By Conor McCabe.
Money exists in an opaque space, with its own language and gatekeepers to knowledge. As citizens, we are required to support the profit-seeking strategies of financial institutions, but we are not supposed to question those strategies, the logic that underpins them, nor the power relations that envelop its world. Money is just a thing, the economists say, one that is too complicated for ordinary and feeble minds.
Yet as the 2008 crisis showed, when finance crashes, societies follow. The hold it has on our lives is not abstract. It is real, and it is vicious.
In the case of Ireland, the decision to give an almost blanket guarantee to six banks was in effect a bailout of those institutions and a cohort of their property-based clients. The fact that it failed does not take away from the intention. It was an exercise in genuine political and economic power, one that put certain vested interests over the well-being of the state.
All across Europe, governments imposed austerity. It was an act of self-preservation by financial institutions that was implemented with zeal by central banks, politicians and bureaucrats. It amounted to a direct attack on the lives of hundreds of millions of people.
The naked threats of the European Central Bank and European Commission to cut funding to non-compliant states, and the use of the euro as a bludgeon for political and economic purposes, is a far cry from the standard definition of money as an asset that simply functions as a store of value, a unit of account, and a medium of exchange. It is a benign reading of money that does not fit too well with the evidence we have of it being used to cajole and bully entire peoples into political and economic decisions that are clearly against their collective interests. The financial system works for those who wield the most influence over it. This is a class interest and it has deep roots.
The question, then, is how do we replace private financial interests with social solidarity, and how do we do it without making things worse? Without a workable method of implementation, any vision put forward of a progressive and equal Ireland is merely an aspiration. The model that has the best chance of achieving this is that of a commonwealth of civil society and trade unions working in tandem with a progressive political sphere. This presents its own challenges of course, but the alternative is acquiescence, and that is no alternative at all.
No plan, of course, survives contact with reality. The more intricate the design, the more likely it will fail. To coin an old phrase, ‘Man plans and God laughs’.
The strategies that work are the ones that leave room for creativity and spontaneity. They have to do this, for the world has a way of throwing curve balls that knock you over when you least expect it. This means that a progressive movement cannot simply follow a plan as if life is some sort of predetermined pathway.
A progressive movement needs a set of objectives, an organisational structure to harness the societal energy that is out there for progressive change, a plan on how to achieve those objectives, and, crucially, the ability to think and rethink the plan while it is in operation. The objectives stay the same; the flexibility is in the methods we adopt to get there.
This is about education, in particular activist education, all framed by class consciousness and a gendered analysis of societal relations – that is, an awareness and understanding of how class and gender work, their economic and gendered necessities, and the organisational solidarity needed to tackle overcome them.
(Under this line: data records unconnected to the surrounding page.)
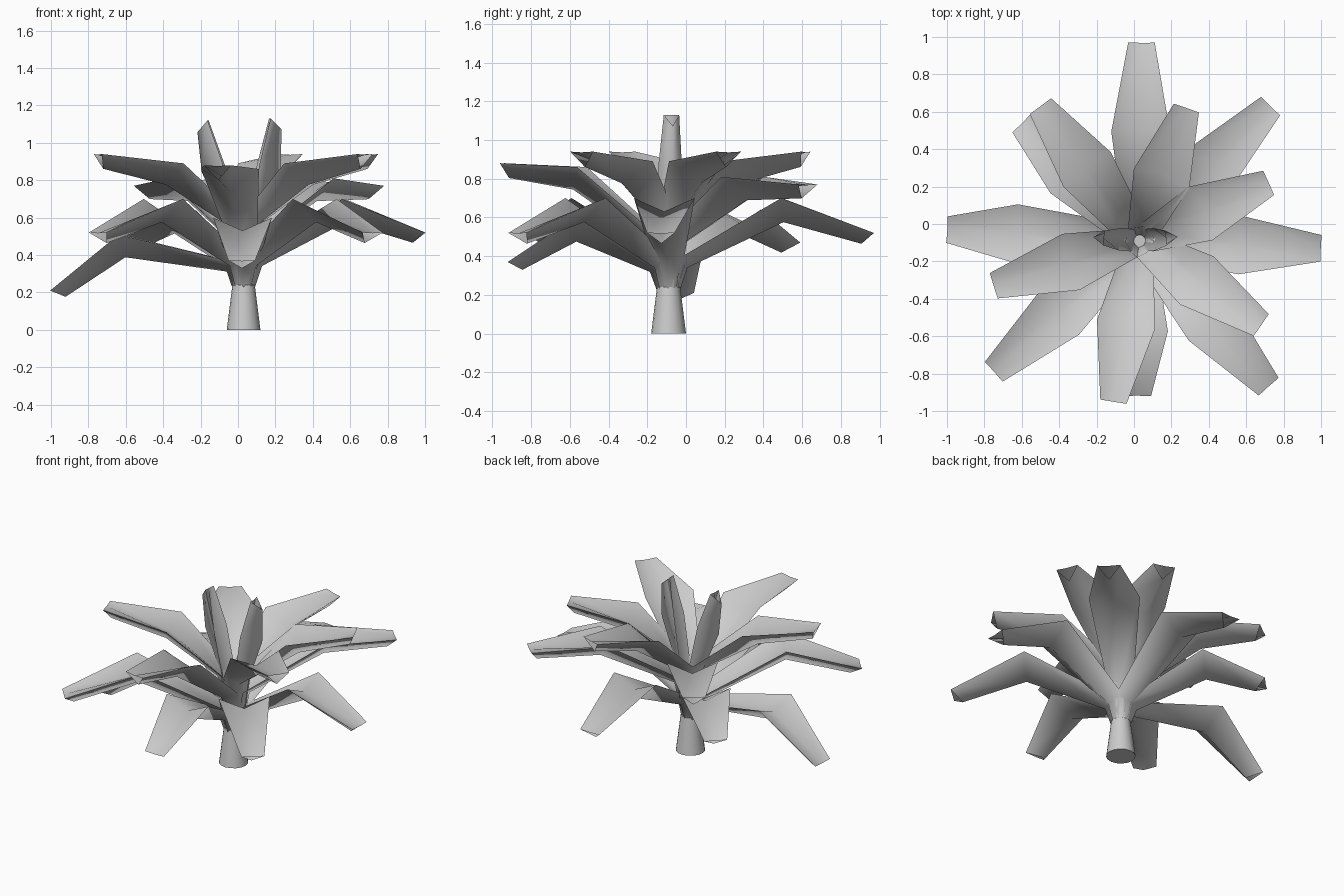
import bpy, bmesh
from math import pi, cos, sin
from mathutils import Vector

cube = bpy.data.objects.get("Cube")
if cube:
    bpy.data.objects.remove(cube, do_unlink=True)

# One plain grey for the whole plant
grey = bpy.data.materials.new("plain_grey")
grey.use_nodes = True
colour = (0.6, 0.6, 0.6, 1.0)
grey.diffuse_color = colour
grey.node_tree.nodes["Principled BSDF"].inputs["Base Color"].default_value = colour

CENTRE = Vector((0.03, -0.09, 0))
UP = Vector((0, 0, 1))


def finish(bm, name):
    bmesh.ops.recalc_face_normals(bm, faces=bm.faces)
    for face in bm.faces:
        face.smooth = True
    mesh = bpy.data.meshes.new(name)
    bm.to_mesh(mesh)
    bm.free()
    mesh.materials.append(grey)
    obj = bpy.data.objects.new(name, mesh)
    bpy.context.collection.objects.link(obj)


def skin(bm, rings):
    """Join closed rings with quads."""
    loops = [[bm.verts.new(p) for p in ring] for ring in rings]
    n = len(loops[0])
    for a, b in zip(loops, loops[1:]):
        for i in range(n):
            j = (i + 1) % n
            bm.faces.new((a[i], a[j], b[j], b[i]))
    return loops


def make_leaf(name, tip, knee_z, reach, stem_z, knee_half=0.157, tip_half=0.071):
    """Keeled hollow leaf: rises from the trunk, bends at the knee, tapers to an open tip."""
    tip = Vector(tip)
    out = tip - CENTRE
    out.z = 0
    knee = CENTRE + out * reach + UP * knee_z
    out.normalize()
    side = UP.cross(out)
    path = [CENTRE + out * 0.01 + UP * 0.2,
            CENTRE + out * 0.04 + UP * stem_z, knee, tip]
    widths = [0.035, min(0.08, knee_half), knee_half, tip_half]
    depths = [0.04, 0.07, 0.125, 0.075]
    folds = [0.02, 0.045, 0.07, 0.004]
    setbacks = [0, 0, 0, 0.04]
    rings = []
    for i, point in enumerate(path):
        before = (point - path[max(i - 1, 0)]).normalized()
        after = (path[min(i + 1, 3)] - point).normalized()
        along = (before + after).normalized()
        normal = along.cross(side).normalized()
        rings.append([point + side * widths[i],
                      point - normal * folds[i],
                      point - side * widths[i],
                      point - normal * depths[i] - along * setbacks[i]])
    bm = bmesh.new()
    loops = skin(bm, rings)
    # Crisp rims, soft keel
    for a, b in zip(loops, loops[1:]):
        for k in (0, 2):
            bm.edges.get((a[k], b[k])).smooth = False
    finish(bm, name)


# Tapered trunk
bm = bmesh.new()
rings = skin(bm, [[CENTRE + Vector((r * cos(i * pi / 8), r * sin(i * pi / 8), z))
                   for i in range(16)]
                  for r, z in ((0.09, 0), (0.075, 0.12), (0.06, 0.24))])
for ring in (rings[0], rings[-1]):
    for edge in bm.faces.new(ring).edges:
        edge.smooth = False
finish(bm, "trunk")

# Leaf tiers: tip height, knee height, knee reach, stem height, tip positions
tiers = {
    "upper_leaf": (0.94, 0.89, 0.47, 0.6,
                   [(0.28, 0.62), (0.72, 0.22), (0.68, -0.54), (-0.75, -0.33)]),
    "middle_leaf": (0.77, 0.81, 0.53, 0.5, [(0.73, 0.63), (-0.5, 0.63)]),
    "lower_leaf": (0.52, 0.7, 0.55, 0.38,
                   [(0.04, 0.97), (1.0, -0.13), (0.72, -0.87), (-0.75, -0.79)]),
    "front_leaf": (0.88, 0.86, 0.52, 0.5, [(-0.11, -0.95)]),
    "low_front_leaf": (0.37, 0.6, 0.58, 0.36, [(0.02, -0.92)]),
    "low_back_leaf": (0.47, 0.64, 0.58, 0.36, [(-0.6, 0.54)]),
    "drooping_leaf": (0.21, 0.51, 0.64, 0.36, [(-1.0, -0.03)]),
}
for name, (tip_z, knee_z, reach, stem_z, tips) in tiers.items():
    for x, y in tips:
        make_leaf(name, (x, y, tip_z), knee_z, reach, stem_z)

# Two young upright leaves in the middle
for x, z in ((-0.16, 1.12), (0.17, 1.13)):
    make_leaf("young_leaf", (x, -0.075, z), 0.88, 0.55, 0.6, 0.06, 0.04)
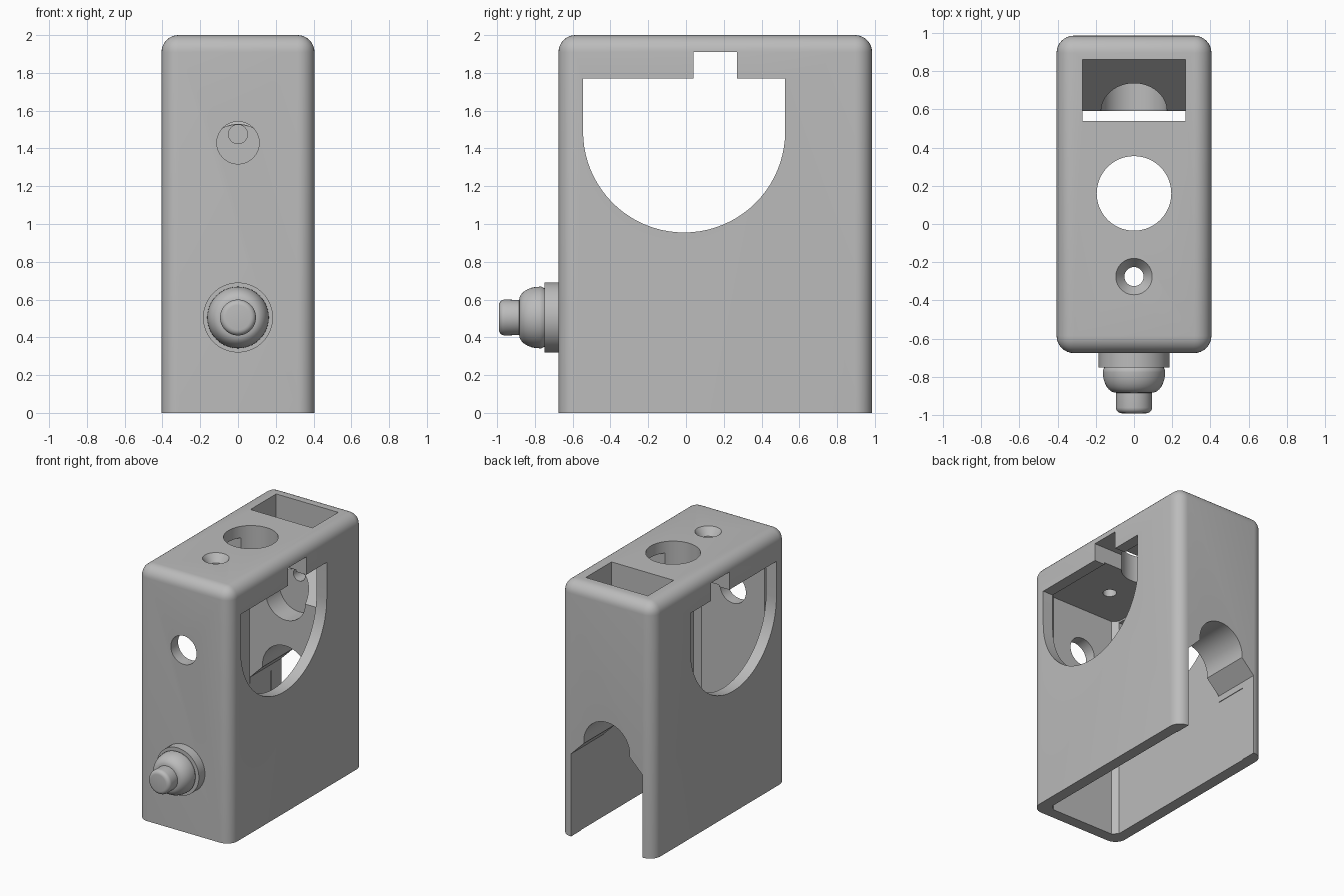
import bpy, bmesh, math
from mathutils import Matrix, Vector

if "Cube" in bpy.data.objects:
    bpy.data.objects.remove(bpy.data.objects["Cube"])

grey = bpy.data.materials.new("plain grey")
grey.diffuse_color = (0.5, 0.5, 0.5, 1)
grey.use_nodes = True
grey.node_tree.nodes["Principled BSDF"].inputs["Base Color"].default_value = grey.diffuse_color


def make(name, bm):
    bmesh.ops.recalc_face_normals(bm, faces=bm.faces)
    me = bpy.data.meshes.new(name)
    bm.to_mesh(me)
    bm.free()
    me.materials.append(grey)
    ob = bpy.data.objects.new(name, me)
    bpy.context.collection.objects.link(ob)
    return ob


def box_bm(x, y0, y1, z0, z1):
    bm = bmesh.new()
    bmesh.ops.create_cube(bm, size=1)
    for v in bm.verts:
        v.co = Vector((v.co.x * 2 * x, (y0 + y1) / 2 + v.co.y * (y1 - y0),
                       (z0 + z1) / 2 + v.co.z * (z1 - z0)))
    return bm


def box(name, *size):
    return make(name, box_bm(*size))


def cyl(name, a, b, r1, r2=None):
    a, b = Vector(a), Vector(b)
    bm = bmesh.new()
    m = Matrix.Translation((a + b) / 2) @ (b - a).to_track_quat('Z', 'Y').to_matrix().to_4x4()
    bmesh.ops.create_cone(bm, cap_ends=True, segments=64, radius1=r1,
                          radius2=r1 if r2 is None else r2, depth=(b - a).length, matrix=m)
    return make(name, bm)


def prism(name, pts, axis, lo, hi):
    """Extrude a closed 2D outline along x (points y,z) or y (points x,z)."""
    bm = bmesh.new()
    place = (lambda p: (lo, p[0], p[1])) if axis == 'X' else (lambda p: (p[0], lo, p[1]))
    f = bm.faces.new([bm.verts.new(place(p)) for p in pts])
    new = bmesh.ops.extrude_face_region(bm, geom=[f])['geom']
    d = Vector((hi - lo, 0, 0)) if axis == 'X' else Vector((0, hi - lo, 0))
    bmesh.ops.translate(bm, verts=[v for v in new if isinstance(v, bmesh.types.BMVert)], vec=d)
    return make(name, bm)


def boolean(target, tool, op='DIFFERENCE'):
    mod = target.modifiers.new("bool", 'BOOLEAN')
    mod.operation, mod.solver, mod.object = op, 'EXACT', tool
    bpy.context.view_layer.objects.active = target
    bpy.ops.object.modifier_apply(modifier=mod.name)
    bpy.data.objects.remove(tool, do_unlink=True)


def smooth(ob):
    bpy.ops.object.select_all(action='DESELECT')
    ob.select_set(True)
    bpy.context.view_layer.objects.active = ob
    bpy.ops.object.shade_smooth_by_angle(angle=math.radians(30))


# Outer shell, rounded everywhere but around the open bottom
bm = box_bm(0.405, -0.675, 0.985, 0, 2)
edges = [e for e in bm.edges if max(v.co.z for v in e.verts) > 1]
bmesh.ops.bevel(bm, geom=edges, offset=0.09, segments=8, profile=0.5, affect='EDGES')
housing = make("housing", bm)

# Hollow inside with chamfered upright corners
bm = box_bm(0.315, -0.585, 0.895, -0.1, 1.785)
edges = [e for e in bm.edges if abs(e.verts[0].co.z - e.verts[1].co.z) > 1]
bmesh.ops.bevel(bm, geom=edges, offset=0.04, segments=1, affect='EDGES')
boolean(housing, make("cavity", bm))

# Sloping chute block at the back
boolean(housing, prism("chute", [(0.59, 0.6), (0.59, 1.355), (0.90, 1.72), (0.92, 1.72), (0.92, 0.6)],
                       'X', -0.33, 0.33), 'UNION')

# Rounded side windows and the cross channel above them
arc = [(-0.01 + 0.535 * math.cos(t), 1.49 + 0.535 * math.sin(t))
       for t in (math.pi + math.pi * i / 40 for i in range(41))]
boolean(housing, prism("window", arc + [(0.525, 1.77), (-0.545, 1.77)], 'X', -0.6, 0.6))
boolean(housing, box("channel", 0.6, 0.04, 0.27, 1.7, 1.91))

# Openings in the top
boolean(housing, box("top_pocket", 0.27, 0.54, 0.86, 1.71, 2.1))
boolean(housing, cyl("top_hole", (0, 0.16, 1.7), (0, 0.16, 2.1), 0.195))
boolean(housing, cyl("screw_hole", (0, -0.275, 1.7), (0, -0.275, 2.1), 0.05))
boolean(housing, cyl("countersink", (0, -0.275, 1.94), (0, -0.275, 2.001), 0.05, 0.096))

# Front hole, and the rounded seat and bore in the chute
boolean(housing, cyl("front_hole", (0, -0.8, 1.43), (0, -0.5, 1.43), 0.112))
boolean(housing, cyl("chute_seat", (0, 0.5, 1.355), (0, 0.76, 1.355), 0.172))
boolean(housing, cyl("chute_bore", (0, 0.7, 1.475), (0, 0.86, 1.475), 0.05))

# Back doorway with sloped shoulders and a round top
boolean(housing, prism("doorway", [(-0.31, -0.1), (0.31, -0.1), (0.31, 0.65), (0.12, 0.84),
                                   (-0.12, 0.84), (-0.31, 0.65)], 'Y', 0.5, 1.1))
boolean(housing, cyl("doorway_arch", (0, 0.5, 0.78), (0, 1.1, 0.78), 0.2))
smooth(housing)

# Turned front knob: flange, dome and rounded tip
profile = [(0, -0.66), (0.185, -0.66), (0.185, -0.75), (0.155, -0.75), (0.163, -0.765)]
profile += [(0.093 + 0.07 * math.cos(t), -0.775 - 0.108 * math.sin(t))
            for t in (math.pi / 2 * i / 8 for i in range(9))]
profile += [(0.065 + 0.03 * math.cos(t), -0.96 - 0.03 * math.sin(t))
            for t in (math.pi / 2 * i / 5 for i in range(6))]
profile += [(0, -0.99)]
bm = bmesh.new()
vs = [bm.verts.new((r, y, 0)) for r, y in profile]
es = [bm.edges.new(p) for p in zip(vs, vs[1:])]
bmesh.ops.spin(bm, geom=vs + es, cent=(0, 0, 0), axis=(0, 1, 0), angle=2 * math.pi, steps=64)
bmesh.ops.remove_doubles(bm, verts=bm.verts, dist=0.0005)
bmesh.ops.translate(bm, verts=bm.verts, vec=(0, 0, 0.505))
smooth(make("front_knob", bm))
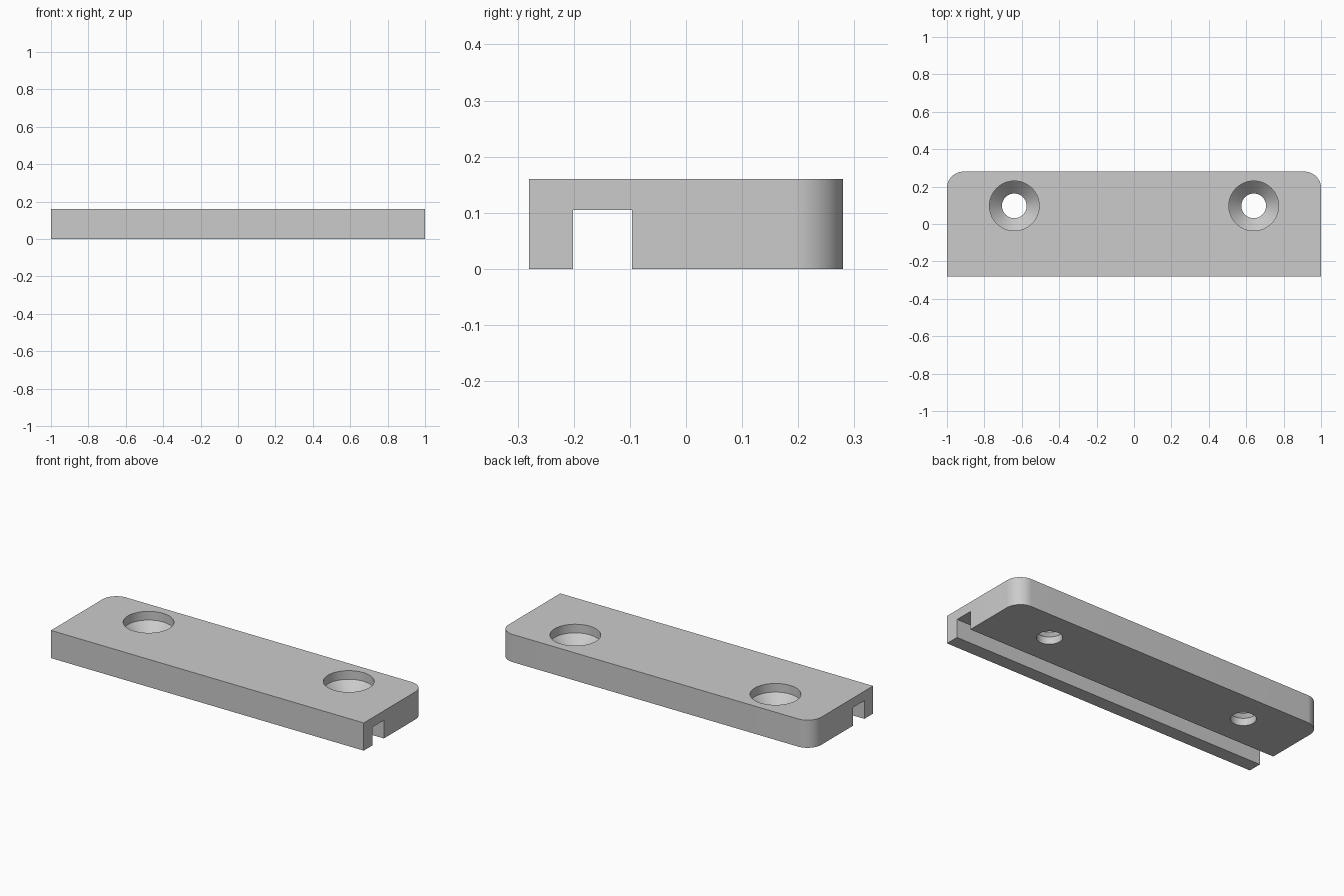
import bpy, bmesh, math

cube = bpy.data.objects.get("Cube")
if cube:
    bpy.data.objects.remove(cube, do_unlink=True)

HALF_X, HALF_Y, HEIGHT, CORNER = 1.0, 0.28, 0.16, 0.088

grey = bpy.data.materials.new("plain grey")
grey.use_nodes = True
grey.diffuse_color = (0.6, 0.6, 0.6, 1)
grey.node_tree.nodes["Principled BSDF"].inputs["Base Color"].default_value = (0.6, 0.6, 0.6, 1)


def make_object(name, bm):
    bmesh.ops.recalc_face_normals(bm, faces=bm.faces)
    mesh = bpy.data.meshes.new(name)
    bm.to_mesh(mesh)
    bm.free()
    mesh.materials.append(grey)
    obj = bpy.data.objects.new(name, mesh)
    bpy.context.collection.objects.link(obj)
    return obj


def extrude_outline(name, points, direction):
    bm = bmesh.new()
    face = bm.faces.new([bm.verts.new(p) for p in points])
    extruded = bmesh.ops.extrude_face_region(bm, geom=[face])["geom"]
    verts = [g for g in extruded if isinstance(g, bmesh.types.BMVert)]
    bmesh.ops.translate(bm, verts=verts, vec=direction)
    return make_object(name, bm)


def lathe(name, profile, centre, sides=64):
    bm = bmesh.new()
    rings = []
    for r, z in profile:
        rings.append([bm.verts.new((centre[0] + r * math.cos(math.tau * i / sides),
                                    centre[1] + r * math.sin(math.tau * i / sides), z))
                      for i in range(sides)])
    for low, high in zip(rings, rings[1:]):
        for i in range(sides):
            j = (i + 1) % sides
            bm.faces.new((low[i], low[j], high[j], high[i]))
    bm.faces.new(rings[0])
    bm.faces.new(rings[-1])
    return make_object(name, bm)


# Plate outline: square front corners, rounded back corners
outline = [(-HALF_X, -HALF_Y, 0), (HALF_X, -HALF_Y, 0)]
for side, start in ((1, 0), (-1, 90)):
    for i in range(17):
        a = math.radians(start + 90 * i / 16)
        outline.append((side * (HALF_X - CORNER) + CORNER * math.cos(a),
                        HALF_Y - CORNER + CORNER * math.sin(a), 0))
plate = extrude_outline("mounting_plate", outline, (0, 0, HEIGHT))

# Groove along the underside
groove = [(-1.1, -0.201, -0.1), (-1.1, -0.096, -0.1), (-1.1, -0.096, 0.105), (-1.1, -0.201, 0.105)]
cutters = [extrude_outline("groove_cutter", groove, (2.2, 0, 0))]

# Stepped screw holes: straight bore, cone seat, narrow shaft
hole = [(0.066, -0.1), (0.066, 0.042), (0.133, 0.11), (0.133, 0.3)]
for label, x in (("left", 0.64), ("right", -0.64)):
    cutters.append(lathe(label + "_hole_cutter", hole, (x, 0.097)))

for cutter in cutters:
    cutter.hide_render = True
    cutter.hide_viewport = True
    mod = plate.modifiers.new(cutter.name, "BOOLEAN")
    mod.operation = "DIFFERENCE"
    mod.solver = "EXACT"
    mod.object = cutter

# Bake the cuts, then remove the cutters
bpy.context.view_layer.update()
graph = bpy.context.evaluated_depsgraph_get()
cut_mesh = bpy.data.meshes.new_from_object(plate.evaluated_get(graph))
plate.modifiers.clear()
plate.data = cut_mesh
for cutter in cutters:
    bpy.data.objects.remove(cutter, do_unlink=True)

bpy.ops.object.select_all(action="DESELECT")
plate.select_set(True)
bpy.context.view_layer.objects.active = plate
bpy.ops.object.shade_smooth_by_angle(angle=math.radians(30))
Activist education, done properly, does not teach you how society works so much as teach you to think about how society works. It does that for a very specific and practical reason: activists are on the ground and they need to be able to adapt strategies as and when the need arises. They need to be able to think clearly about how to achieve the same objectives but by different means as circumstances change.
When we talk about education we are talking about a way of harnessing the experience and creativity of activists, and placing that energy within a conceptual framework of economic class and gendered power relations and how they operate in Ireland today. Education used in this way simply gives direction and focus to what is already there. Education is not knowledge; it is understanding. It is not passive; it is active.
Education is a tool that builds a deeper understanding social and economic power relations by using the knowledge and experience of activists on the ground. A movement that is able to think for itself – genuinely think for itself – is genuinely transformative.
It is entirely achievable.
Dr Conor McCabe is a research associate with UCD Equality Studies Centre, and the author of Money (Cork University Press, 2018). He has written extensively on Irish finance and is involved in activist education, working with political, trade union, and community groups in both the Republic of Ireland and Northern Ireland.